Stored data
· · ·

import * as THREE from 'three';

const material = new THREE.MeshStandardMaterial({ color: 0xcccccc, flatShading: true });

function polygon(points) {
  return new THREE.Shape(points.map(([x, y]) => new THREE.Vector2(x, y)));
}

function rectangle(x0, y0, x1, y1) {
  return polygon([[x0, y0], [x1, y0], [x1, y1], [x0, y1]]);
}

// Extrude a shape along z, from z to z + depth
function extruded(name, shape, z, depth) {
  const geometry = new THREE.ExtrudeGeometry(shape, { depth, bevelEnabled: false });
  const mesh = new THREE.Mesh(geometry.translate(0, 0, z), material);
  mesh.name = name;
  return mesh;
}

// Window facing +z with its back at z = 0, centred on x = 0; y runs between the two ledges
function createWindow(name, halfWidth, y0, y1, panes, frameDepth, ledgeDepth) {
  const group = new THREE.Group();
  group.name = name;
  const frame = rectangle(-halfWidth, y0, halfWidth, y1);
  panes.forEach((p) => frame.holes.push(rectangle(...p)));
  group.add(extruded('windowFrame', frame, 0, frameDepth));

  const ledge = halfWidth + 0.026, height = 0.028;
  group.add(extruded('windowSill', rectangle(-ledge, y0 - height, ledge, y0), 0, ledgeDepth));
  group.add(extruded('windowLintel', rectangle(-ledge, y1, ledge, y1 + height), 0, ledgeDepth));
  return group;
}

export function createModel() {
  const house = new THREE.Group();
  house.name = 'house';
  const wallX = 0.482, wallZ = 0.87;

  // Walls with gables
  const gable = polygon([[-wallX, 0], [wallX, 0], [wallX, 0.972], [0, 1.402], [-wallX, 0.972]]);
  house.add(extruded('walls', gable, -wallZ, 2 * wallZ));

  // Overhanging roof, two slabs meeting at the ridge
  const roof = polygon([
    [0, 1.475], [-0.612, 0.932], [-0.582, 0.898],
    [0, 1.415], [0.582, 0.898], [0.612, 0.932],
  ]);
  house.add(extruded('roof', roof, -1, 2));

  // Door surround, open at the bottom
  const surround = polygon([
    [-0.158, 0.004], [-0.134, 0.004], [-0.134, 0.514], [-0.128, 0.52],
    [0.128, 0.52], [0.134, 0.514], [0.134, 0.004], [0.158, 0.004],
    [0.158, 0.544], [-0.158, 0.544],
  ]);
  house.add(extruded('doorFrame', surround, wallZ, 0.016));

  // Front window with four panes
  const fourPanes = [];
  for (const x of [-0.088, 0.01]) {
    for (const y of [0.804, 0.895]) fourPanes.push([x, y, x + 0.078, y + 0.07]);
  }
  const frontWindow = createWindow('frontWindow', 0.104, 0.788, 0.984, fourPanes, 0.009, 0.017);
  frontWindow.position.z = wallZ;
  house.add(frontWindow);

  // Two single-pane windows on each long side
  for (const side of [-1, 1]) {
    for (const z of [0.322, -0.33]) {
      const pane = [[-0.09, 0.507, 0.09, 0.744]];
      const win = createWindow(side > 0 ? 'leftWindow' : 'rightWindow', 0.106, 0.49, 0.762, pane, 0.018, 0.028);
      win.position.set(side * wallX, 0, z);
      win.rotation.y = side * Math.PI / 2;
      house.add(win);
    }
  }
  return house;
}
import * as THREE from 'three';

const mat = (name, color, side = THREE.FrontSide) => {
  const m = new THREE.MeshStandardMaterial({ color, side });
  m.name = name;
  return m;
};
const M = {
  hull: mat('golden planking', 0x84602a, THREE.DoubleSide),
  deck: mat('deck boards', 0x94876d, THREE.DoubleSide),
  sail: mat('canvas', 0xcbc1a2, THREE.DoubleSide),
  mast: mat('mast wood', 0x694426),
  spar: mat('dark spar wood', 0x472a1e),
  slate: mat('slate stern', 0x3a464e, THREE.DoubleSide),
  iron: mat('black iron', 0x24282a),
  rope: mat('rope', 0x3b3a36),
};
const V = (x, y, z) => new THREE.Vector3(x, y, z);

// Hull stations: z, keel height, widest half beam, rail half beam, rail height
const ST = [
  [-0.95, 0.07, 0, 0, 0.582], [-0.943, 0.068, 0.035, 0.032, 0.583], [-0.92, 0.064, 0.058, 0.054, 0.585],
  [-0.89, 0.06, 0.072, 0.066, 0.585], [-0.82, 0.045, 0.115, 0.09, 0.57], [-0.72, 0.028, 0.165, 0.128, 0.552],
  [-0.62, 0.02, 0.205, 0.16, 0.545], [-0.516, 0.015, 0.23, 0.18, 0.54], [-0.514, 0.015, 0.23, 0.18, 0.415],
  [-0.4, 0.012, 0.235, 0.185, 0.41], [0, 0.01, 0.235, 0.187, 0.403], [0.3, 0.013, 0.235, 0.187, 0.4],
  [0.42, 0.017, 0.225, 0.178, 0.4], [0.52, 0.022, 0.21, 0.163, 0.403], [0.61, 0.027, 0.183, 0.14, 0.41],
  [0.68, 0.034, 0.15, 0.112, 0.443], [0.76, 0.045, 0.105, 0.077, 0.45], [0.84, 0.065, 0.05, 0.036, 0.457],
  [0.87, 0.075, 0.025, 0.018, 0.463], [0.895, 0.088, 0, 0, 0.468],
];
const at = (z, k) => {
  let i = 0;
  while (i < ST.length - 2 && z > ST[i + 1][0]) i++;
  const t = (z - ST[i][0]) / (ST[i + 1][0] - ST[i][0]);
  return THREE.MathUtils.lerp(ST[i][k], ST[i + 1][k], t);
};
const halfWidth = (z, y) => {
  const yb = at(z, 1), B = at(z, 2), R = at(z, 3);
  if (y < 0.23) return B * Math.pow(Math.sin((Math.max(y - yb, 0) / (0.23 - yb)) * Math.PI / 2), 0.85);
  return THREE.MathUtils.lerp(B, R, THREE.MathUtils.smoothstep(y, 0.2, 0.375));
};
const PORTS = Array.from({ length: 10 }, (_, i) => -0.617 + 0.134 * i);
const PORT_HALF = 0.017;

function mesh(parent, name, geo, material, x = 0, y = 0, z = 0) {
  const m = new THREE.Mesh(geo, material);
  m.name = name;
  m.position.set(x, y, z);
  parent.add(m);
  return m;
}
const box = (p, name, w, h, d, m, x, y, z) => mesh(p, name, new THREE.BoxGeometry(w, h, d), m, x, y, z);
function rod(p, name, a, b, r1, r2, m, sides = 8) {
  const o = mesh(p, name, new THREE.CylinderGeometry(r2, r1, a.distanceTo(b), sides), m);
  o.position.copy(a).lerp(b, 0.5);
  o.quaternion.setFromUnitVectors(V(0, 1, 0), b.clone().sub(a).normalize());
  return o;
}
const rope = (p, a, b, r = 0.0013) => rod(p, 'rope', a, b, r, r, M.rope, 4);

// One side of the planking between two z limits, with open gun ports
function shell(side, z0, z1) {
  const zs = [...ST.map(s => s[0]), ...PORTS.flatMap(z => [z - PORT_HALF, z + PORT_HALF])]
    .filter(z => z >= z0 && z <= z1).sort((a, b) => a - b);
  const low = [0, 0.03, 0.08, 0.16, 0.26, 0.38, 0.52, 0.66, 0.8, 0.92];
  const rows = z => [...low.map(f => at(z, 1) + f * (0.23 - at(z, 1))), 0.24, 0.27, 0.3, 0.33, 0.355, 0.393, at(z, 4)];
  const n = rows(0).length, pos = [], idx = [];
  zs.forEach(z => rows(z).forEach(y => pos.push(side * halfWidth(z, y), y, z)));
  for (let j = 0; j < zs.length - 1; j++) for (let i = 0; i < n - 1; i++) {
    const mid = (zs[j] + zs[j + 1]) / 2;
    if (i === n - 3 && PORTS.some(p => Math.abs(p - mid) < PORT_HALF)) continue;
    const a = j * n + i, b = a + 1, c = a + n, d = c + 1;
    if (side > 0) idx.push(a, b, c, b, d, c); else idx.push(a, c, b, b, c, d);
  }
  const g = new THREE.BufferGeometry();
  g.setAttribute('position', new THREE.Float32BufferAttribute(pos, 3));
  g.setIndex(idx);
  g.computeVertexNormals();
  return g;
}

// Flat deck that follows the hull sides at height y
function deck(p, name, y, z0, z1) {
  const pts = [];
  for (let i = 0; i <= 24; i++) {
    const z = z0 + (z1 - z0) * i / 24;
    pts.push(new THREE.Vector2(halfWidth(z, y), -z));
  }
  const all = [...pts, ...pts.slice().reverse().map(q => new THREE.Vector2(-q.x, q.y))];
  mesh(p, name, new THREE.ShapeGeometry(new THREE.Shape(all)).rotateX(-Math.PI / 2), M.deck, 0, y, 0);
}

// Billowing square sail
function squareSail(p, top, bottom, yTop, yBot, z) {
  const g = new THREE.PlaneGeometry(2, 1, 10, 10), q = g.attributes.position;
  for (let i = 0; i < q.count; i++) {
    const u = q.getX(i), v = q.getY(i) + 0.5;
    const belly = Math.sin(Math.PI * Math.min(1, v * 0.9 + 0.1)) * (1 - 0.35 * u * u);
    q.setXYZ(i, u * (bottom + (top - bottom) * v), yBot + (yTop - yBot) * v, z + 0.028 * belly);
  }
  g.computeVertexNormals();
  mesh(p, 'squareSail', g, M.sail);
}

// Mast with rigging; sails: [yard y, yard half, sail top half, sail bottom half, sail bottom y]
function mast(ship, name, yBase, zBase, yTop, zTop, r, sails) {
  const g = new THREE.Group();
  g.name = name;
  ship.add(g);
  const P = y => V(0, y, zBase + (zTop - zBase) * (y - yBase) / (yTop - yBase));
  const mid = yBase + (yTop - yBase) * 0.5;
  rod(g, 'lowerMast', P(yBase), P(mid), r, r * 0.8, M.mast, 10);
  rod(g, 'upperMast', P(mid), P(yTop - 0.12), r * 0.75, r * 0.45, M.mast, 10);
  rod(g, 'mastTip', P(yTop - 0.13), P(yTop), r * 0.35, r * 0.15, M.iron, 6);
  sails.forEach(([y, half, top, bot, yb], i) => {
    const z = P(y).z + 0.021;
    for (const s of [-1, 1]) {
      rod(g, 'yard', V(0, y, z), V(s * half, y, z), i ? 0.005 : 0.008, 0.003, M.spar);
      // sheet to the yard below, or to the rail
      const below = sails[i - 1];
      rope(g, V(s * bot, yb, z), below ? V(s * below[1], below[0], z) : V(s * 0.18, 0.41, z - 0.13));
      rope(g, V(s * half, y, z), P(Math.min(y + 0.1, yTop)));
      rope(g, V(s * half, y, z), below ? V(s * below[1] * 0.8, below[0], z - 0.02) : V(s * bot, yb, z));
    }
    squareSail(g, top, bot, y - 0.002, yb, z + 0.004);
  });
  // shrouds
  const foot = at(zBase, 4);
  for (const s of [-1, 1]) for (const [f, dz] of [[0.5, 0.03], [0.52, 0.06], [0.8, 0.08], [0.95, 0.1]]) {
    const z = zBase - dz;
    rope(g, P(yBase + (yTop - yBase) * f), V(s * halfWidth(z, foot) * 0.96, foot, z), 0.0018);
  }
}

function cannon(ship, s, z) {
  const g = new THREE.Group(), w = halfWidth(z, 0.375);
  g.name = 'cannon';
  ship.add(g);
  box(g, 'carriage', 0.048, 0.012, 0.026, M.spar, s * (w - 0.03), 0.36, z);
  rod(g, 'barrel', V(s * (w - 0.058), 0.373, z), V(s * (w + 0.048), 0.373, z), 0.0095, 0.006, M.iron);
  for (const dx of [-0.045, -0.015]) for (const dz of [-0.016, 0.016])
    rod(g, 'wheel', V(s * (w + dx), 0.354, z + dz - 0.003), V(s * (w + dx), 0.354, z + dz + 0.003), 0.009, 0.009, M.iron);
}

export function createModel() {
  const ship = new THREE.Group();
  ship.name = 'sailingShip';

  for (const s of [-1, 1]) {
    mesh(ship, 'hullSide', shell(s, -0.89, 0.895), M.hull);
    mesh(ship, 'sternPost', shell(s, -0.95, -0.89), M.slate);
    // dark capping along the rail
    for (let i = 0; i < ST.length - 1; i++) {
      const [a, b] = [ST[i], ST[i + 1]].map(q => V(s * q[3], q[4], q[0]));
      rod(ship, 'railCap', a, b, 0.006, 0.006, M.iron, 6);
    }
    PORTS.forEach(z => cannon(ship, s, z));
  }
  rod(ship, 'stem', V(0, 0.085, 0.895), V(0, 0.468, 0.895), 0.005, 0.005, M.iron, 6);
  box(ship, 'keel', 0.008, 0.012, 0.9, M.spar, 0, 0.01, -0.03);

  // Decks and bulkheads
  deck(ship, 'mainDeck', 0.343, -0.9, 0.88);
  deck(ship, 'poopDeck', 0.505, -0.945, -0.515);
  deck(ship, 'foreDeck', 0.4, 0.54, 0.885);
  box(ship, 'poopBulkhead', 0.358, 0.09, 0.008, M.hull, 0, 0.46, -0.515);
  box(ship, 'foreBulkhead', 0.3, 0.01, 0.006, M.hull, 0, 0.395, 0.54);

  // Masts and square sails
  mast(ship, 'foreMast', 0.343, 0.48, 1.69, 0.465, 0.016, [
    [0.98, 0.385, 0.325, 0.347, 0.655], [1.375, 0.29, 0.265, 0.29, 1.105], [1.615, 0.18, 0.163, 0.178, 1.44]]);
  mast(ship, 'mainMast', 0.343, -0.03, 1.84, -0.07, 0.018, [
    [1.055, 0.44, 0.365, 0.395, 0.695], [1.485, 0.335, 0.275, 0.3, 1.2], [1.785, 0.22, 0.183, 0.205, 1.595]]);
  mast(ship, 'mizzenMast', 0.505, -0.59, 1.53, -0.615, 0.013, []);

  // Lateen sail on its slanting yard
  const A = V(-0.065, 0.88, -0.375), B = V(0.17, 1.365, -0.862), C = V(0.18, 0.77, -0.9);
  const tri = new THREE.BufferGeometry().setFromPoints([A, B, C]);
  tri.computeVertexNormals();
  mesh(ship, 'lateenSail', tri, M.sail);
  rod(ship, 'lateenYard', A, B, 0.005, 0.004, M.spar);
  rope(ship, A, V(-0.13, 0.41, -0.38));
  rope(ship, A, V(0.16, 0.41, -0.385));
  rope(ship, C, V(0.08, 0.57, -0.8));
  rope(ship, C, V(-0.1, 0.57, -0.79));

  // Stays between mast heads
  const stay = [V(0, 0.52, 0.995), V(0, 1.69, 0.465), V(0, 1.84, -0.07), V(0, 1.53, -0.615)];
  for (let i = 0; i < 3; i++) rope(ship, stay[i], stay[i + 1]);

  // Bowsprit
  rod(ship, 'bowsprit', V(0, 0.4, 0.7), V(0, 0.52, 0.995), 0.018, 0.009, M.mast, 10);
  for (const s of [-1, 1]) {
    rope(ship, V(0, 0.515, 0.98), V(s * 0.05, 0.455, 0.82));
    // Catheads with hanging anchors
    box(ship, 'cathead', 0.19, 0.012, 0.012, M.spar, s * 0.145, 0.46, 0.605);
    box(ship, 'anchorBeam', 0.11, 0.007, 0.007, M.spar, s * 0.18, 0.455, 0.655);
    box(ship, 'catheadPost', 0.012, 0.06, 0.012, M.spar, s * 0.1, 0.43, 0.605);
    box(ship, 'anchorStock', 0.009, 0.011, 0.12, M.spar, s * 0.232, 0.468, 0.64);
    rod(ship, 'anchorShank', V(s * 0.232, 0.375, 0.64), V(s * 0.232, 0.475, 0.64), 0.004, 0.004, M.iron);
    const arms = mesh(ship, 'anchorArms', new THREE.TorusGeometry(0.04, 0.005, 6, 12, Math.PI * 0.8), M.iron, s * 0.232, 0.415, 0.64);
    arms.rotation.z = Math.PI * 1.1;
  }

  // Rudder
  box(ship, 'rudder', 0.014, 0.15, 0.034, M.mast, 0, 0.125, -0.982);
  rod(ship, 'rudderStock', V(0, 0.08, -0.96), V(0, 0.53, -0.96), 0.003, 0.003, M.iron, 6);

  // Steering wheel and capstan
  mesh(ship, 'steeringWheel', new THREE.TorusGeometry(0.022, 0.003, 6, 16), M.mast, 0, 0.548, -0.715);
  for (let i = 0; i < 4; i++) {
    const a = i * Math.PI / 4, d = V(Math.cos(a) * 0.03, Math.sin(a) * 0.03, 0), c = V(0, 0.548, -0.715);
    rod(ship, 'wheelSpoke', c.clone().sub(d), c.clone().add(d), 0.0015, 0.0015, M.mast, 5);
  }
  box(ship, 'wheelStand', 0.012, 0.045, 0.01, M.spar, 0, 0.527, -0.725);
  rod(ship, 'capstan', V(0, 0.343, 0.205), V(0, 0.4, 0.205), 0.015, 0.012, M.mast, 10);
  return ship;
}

· · ·

Your goal
Using the entries above, return exactly the lines from the line with "group.name = name;" to the line with "house.add(extruded('doorFrame', surround, wallZ, 0.016));", counting both of those lines.

Task output
  group.name = name;
  const frame = rectangle(-halfWidth, y0, halfWidth, y1);
  panes.forEach((p) => frame.holes.push(rectangle(...p)));
  group.add(extruded('windowFrame', frame, 0, frameDepth));

  const ledge = halfWidth + 0.026, height = 0.028;
  group.add(extruded('windowSill', rectangle(-ledge, y0 - height, ledge, y0), 0, ledgeDepth));
  group.add(extruded('windowLintel', rectangle(-ledge, y1, ledge, y1 + height), 0, ledgeDepth));
  return group;
}

export function createModel() {
  const house = new THREE.Group();
  house.name = 'house';
  const wallX = 0.482, wallZ = 0.87;

  // Walls with gables
  const gable = polygon([[-wallX, 0], [wallX, 0], [wallX, 0.972], [0, 1.402], [-wallX, 0.972]]);
  house.add(extruded('walls', gable, -wallZ, 2 * wallZ));

  // Overhanging roof, two slabs meeting at the ridge
  const roof = polygon([
    [0, 1.475], [-0.612, 0.932], [-0.582, 0.898],
    [0, 1.415], [0.582, 0.898], [0.612, 0.932],
  ]);
  house.add(extruded('roof', roof, -1, 2));

  // Door surround, open at the bottom
  const surround = polygon([
    [-0.158, 0.004], [-0.134, 0.004], [-0.134, 0.514], [-0.128, 0.52],
    [0.128, 0.52], [0.134, 0.514], [0.134, 0.004], [0.158, 0.004],
    [0.158, 0.544], [-0.158, 0.544],
  ]);
  house.add(extruded('doorFrame', surround, wallZ, 0.016));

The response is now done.